Once these paired reads are obtained, researchers want to assemble them to obtain one long sequence on letters, as in the original DNA strand. The way to do it is incrementally, through overlapping regions of reads, as shown in the diagram below.
Figure 10. Incremental fragment assembly. By finding overlapping regions and piecing them together one by one, researchers obtain one long nucleotide sequence.
However, there is a problem with this strategy, namely that DNA has a lot of repeats. Thus, reads might overlap even though they don’t come from the same parts of the genome. As a matter of fact, the human genome is composed of about 50% repeats, and some regions might appear as many as a million times!! So the problem diagramed below is actually quite common.

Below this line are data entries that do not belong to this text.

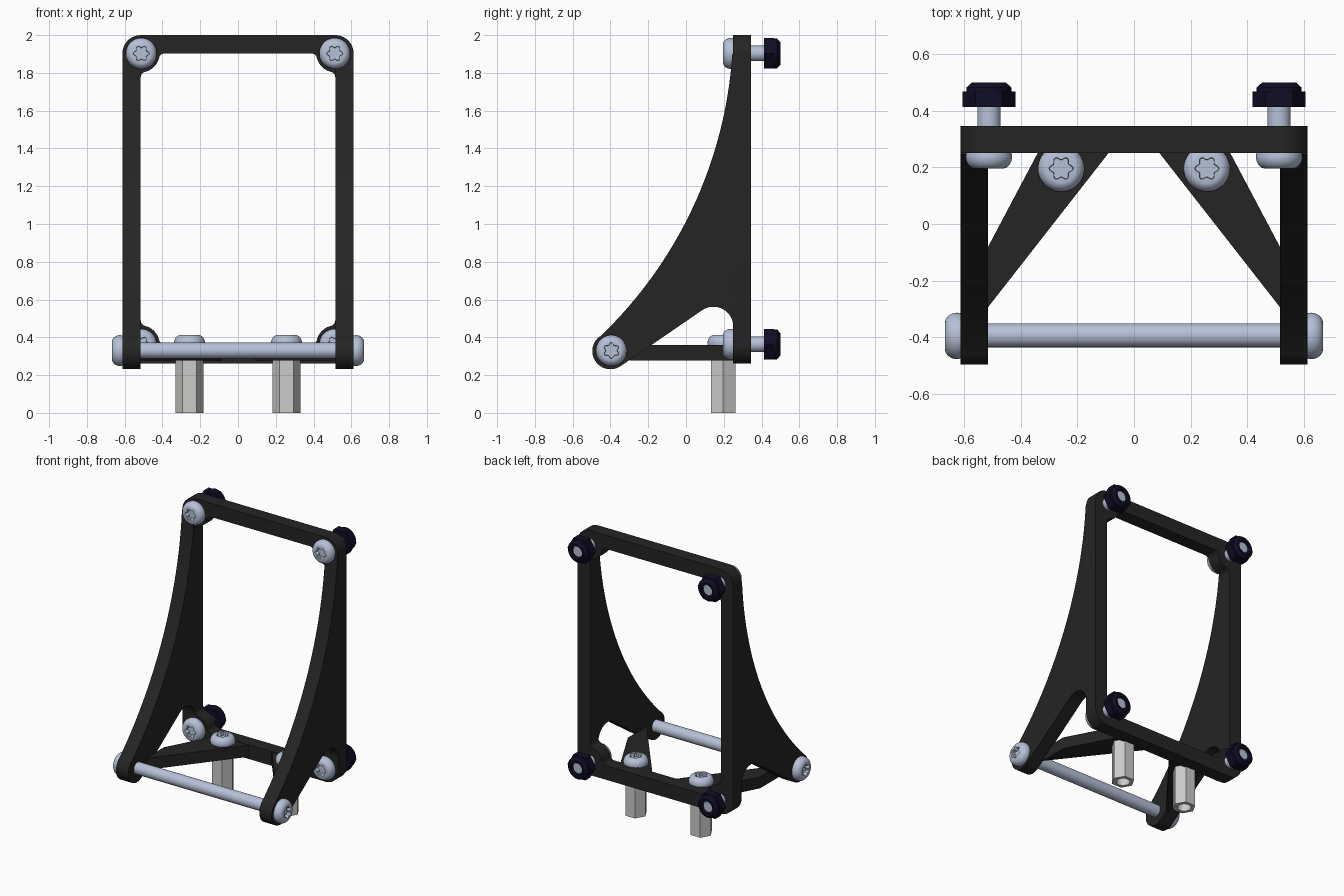
import bpy, bmesh
from math import sin, cos, pi, radians, sqrt, atan2
from mathutils import Vector

if "Cube" in bpy.data.objects:
    bpy.data.objects.remove(bpy.data.objects["Cube"])


def material(name, rgb, rough=0.5):
    m = bpy.data.materials.new(name)
    m.use_nodes = True
    m.diffuse_color = (*rgb, 1)
    bsdf = m.node_tree.nodes["Principled BSDF"]
    bsdf.inputs["Base Color"].default_value = (*rgb, 1)
    bsdf.inputs["Roughness"].default_value = rough
    return m


BLACK = material("black plastic", (0.018, 0.018, 0.018))
STEEL = material("bluish steel", (0.47, 0.53, 0.68))
NAVY = material("dark navy nut", (0.005, 0.004, 0.018))
GREY = material("light grey metal", (0.6, 0.6, 0.59))


def finish(name, bm, mat):
    bmesh.ops.recalc_face_normals(bm, faces=bm.faces[:])
    mesh = bpy.data.meshes.new(name)
    bm.to_mesh(mesh)
    bm.free()
    mesh.materials.append(mat)
    ob = bpy.data.objects.new(name, mesh)
    bpy.context.collection.objects.link(ob)
    bpy.ops.object.select_all(action="DESELECT")
    ob.select_set(True)
    bpy.context.view_layer.objects.active = ob
    bpy.ops.object.shade_smooth_by_angle(angle=radians(30))
    return ob


def arc(cx, cy, r, a0, a1, n=12):
    """Points of an arc, angles in degrees."""
    angles = [radians(a0 + (a1 - a0) * i / n) for i in range(n + 1)]
    return [(cx + r * cos(a), cy + r * sin(a)) for a in angles]


def ring(cx, cy, r, n):
    return arc(cx, cy, r, 0, 360, n)[:-1]


def prism(name, loops, plane, lo, hi, mat):
    """Extrude outlines (outer plus holes) drawn in a plane from lo to hi."""
    place = {"XZ": lambda u, v: (u, lo, v),
             "YZ": lambda u, v: (lo, u, v),
             "XY": lambda u, v: (u, v, lo)}[plane]
    move = Vector({"XZ": (0, 1, 0), "YZ": (1, 0, 0), "XY": (0, 0, 1)}[plane]) * (hi - lo)
    bm = bmesh.new()
    edges = []
    for loop in loops:
        vs = [bm.verts.new(place(*p)) for p in loop]
        edges += [bm.edges.new((vs[i - 1], vs[i])) for i in range(len(vs))]
    bmesh.ops.triangle_fill(bm, edges=edges, use_beauty=True)
    geo = bmesh.ops.extrude_face_region(bm, geom=bm.faces[:], use_keep_orig=True)
    bmesh.ops.translate(bm, vec=move, verts=[g for g in geo["geom"] if isinstance(g, bmesh.types.BMVert)])
    return finish(name, bm, mat)


def lathe(name, rings, base, direction, mat, n=48, caps=True):
    """Revolve (radius, height, star depth) rings about a direction."""
    rot = Vector((0, 0, 1)).rotation_difference(Vector(direction)).to_matrix()
    bm = bmesh.new()
    rows = []
    for r, h, star in rings:
        row = []
        for i in range(n):
            a = 2 * pi * i / n
            rr = r + star * cos(6 * a)
            row.append(bm.verts.new(Vector(base) + rot @ Vector((rr * cos(a), rr * sin(a), h))))
        rows.append(row)
    pairs = list(zip(rows, rows[1:])) + ([] if caps else [(rows[-1], rows[0])])
    for low, high in pairs:
        for i in range(n):
            bm.faces.new((low[i - 1], low[i], high[i], high[i - 1]))
    if caps:
        bm.faces.new(rows[0])
        bm.faces.new(rows[-1])
    return finish(name, bm, mat)


def button_screw(name, base, direction, length):
    """Domed head with a six-lobed socket, on a round shank."""
    rings = [(0.035, -length, 0), (0.041, 0.006 - length, 0), (0.041, 0, 0), (0.08, 0, 0)]
    for i in range(9):
        t = radians(80) * i / 8
        rings.append((0.046 + 0.036 * cos(t), 0.012 + 0.043 * sin(t), 0))
    rings += [(0.037, 0.055, 0.006), (0.035, 0.028, 0.006)]
    lathe(name, rings, base, direction, STEEL)


# Main dimensions
HALF, INNER = 0.612, 0.515
FRONT, BACK = 0.25, 0.345
BOTTOM, TOP = 0.262, 2.0
BOLT_X, BOLT_LOW, BOLT_HIGH = 0.512, 0.363, 1.903
CORNER = TOP - BOLT_HIGH


# Back frame: rounded outline, opening with a filleted boss in each corner
def boss_corner(sx, sz, z, r=0.1, f=0.03):
    d = sqrt((r + f) ** 2 - f ** 2)
    k = radians(0) + atan2(f, d) * 180 / pi
    pts = arc(-d, -f, f, 90, k, 5)
    pts += arc(0, 0, r, 180 + k, 270 - k, 12)[1:-1]
    pts += arc(-f, -d, f, 90 - k, 0, 5)
    pts = [(sx * (INNER + u), z + sz * v) for u, v in pts]
    return pts if sx * sz > 0 else pts[::-1]


outline = []
for sx, sz, start in ((1, 1, 0), (-1, 1, 90), (-1, -1, 180), (1, -1, 270)):
    z = TOP - CORNER if sz > 0 else BOTTOM + CORNER
    outline += arc(sx * (HALF - CORNER), z, CORNER, start, start + 90, 10)
opening = []
for sx, sz, z in ((1, 1, BOLT_HIGH), (1, -1, BOLT_LOW), (-1, -1, BOLT_LOW), (-1, 1, BOLT_HIGH)):
    opening += boss_corner(sx, sz, z)
prism("back_frame", [outline, opening], "XZ", FRONT, BACK, BLACK)

# Side plates: pivot end, arched underside, sweeping concave front edge
PIVOT_Y, PIVOT_Z = -0.4, 0.327
side = arc(PIVOT_Y, PIVOT_Z, 0.096, 133, 303, 24)
side += arc(0.145, 0.457, 0.105, 123, 0, 16)
side += [(0.27, 0.457), (0.27, 1.9)]
sweep_r, sweep_y, sweep_z = 2.273, -2.023, 2.05
side += arc(sweep_y, sweep_z, sweep_r, -3.8, -46.4, 32)

for s, label in ((1, "left"), (-1, "right")):
    prism(label + "_side_plate", [side], "YZ", s * INNER, s * HALF, BLACK)

    # Diagonal brace from the side plate to the bottom bar
    brace = [(0.52, -0.3), (0.52, -0.09), (0.34, 0.25), (0.34, 0.27), (0.08, 0.27), (0.09, 0.25)]
    prism(label + "_brace", [[(s * x, y) for x, y in brace]], "XY", 0.278, 0.36, BLACK)

    # Hex standoff and the screw that holds it
    foot = (s * 0.257, 0.196)
    prism(label + "_standoff", [ring(*foot, 0.075, 6), ring(*foot, 0.044, 32)], "XY", 0, 0.279, GREY)
    button_screw(label + "_brace_screw", (*foot, 0.358), (0, 0, 1), 0.2)

    # Pivot screw at the end of the cross rod
    button_screw(label + "_pivot_screw", (s * HALF, PIVOT_Y + 0.005, PIVOT_Z + 0.003), (s, 0, 0), 0.09)

    # Frame bolts with locking nuts behind
    for z, level in ((BOLT_LOW, "lower"), (BOLT_HIGH, "upper")):
        tag = label + "_" + level
        x = s * BOLT_X
        button_screw(tag + "_frame_bolt", (x, FRONT, z), (0, -1, 0), 0.235)
        prism(tag + "_nut", [ring(x, z, 0.093, 6), ring(x, z, 0.042, 32)], "XZ", 0.412, 0.467, NAVY)
        collar = [(0.042, 0.46, 0), (0.08, 0.46, 0), (0.079, 0.482, 0), (0.06, 0.499, 0), (0.044, 0.499, 0)]
        lathe(tag + "_nut_collar", collar, (x, 0, z), (0, 1, 0), NAVY, caps=False)

# Cross rod between the side plates
rod = [(0.042, -INNER - 0.005, 0), (0.042, INNER + 0.005, 0)]
lathe("cross_rod", rod, (0, PIVOT_Y + 0.007, PIVOT_Z + 0.003), (1, 0, 0), STEEL)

Figure 11. Let A, B, C, D, R be different sequence fragments. Since R is a repeated region
which occurs twice, during incremental assembly, there would be uncertainty because both Rs would match perfectly. In a simplified view, if the reads are AR, RB, CR and RD, it is
impossible to know which Rs to piece together: whether the two initial fragments are ARB and CRD, or ARD and CRB.
However, due to the fact that the reads are actually paired, since they are obtained from the two ends of each fragment, this problem becomes easier.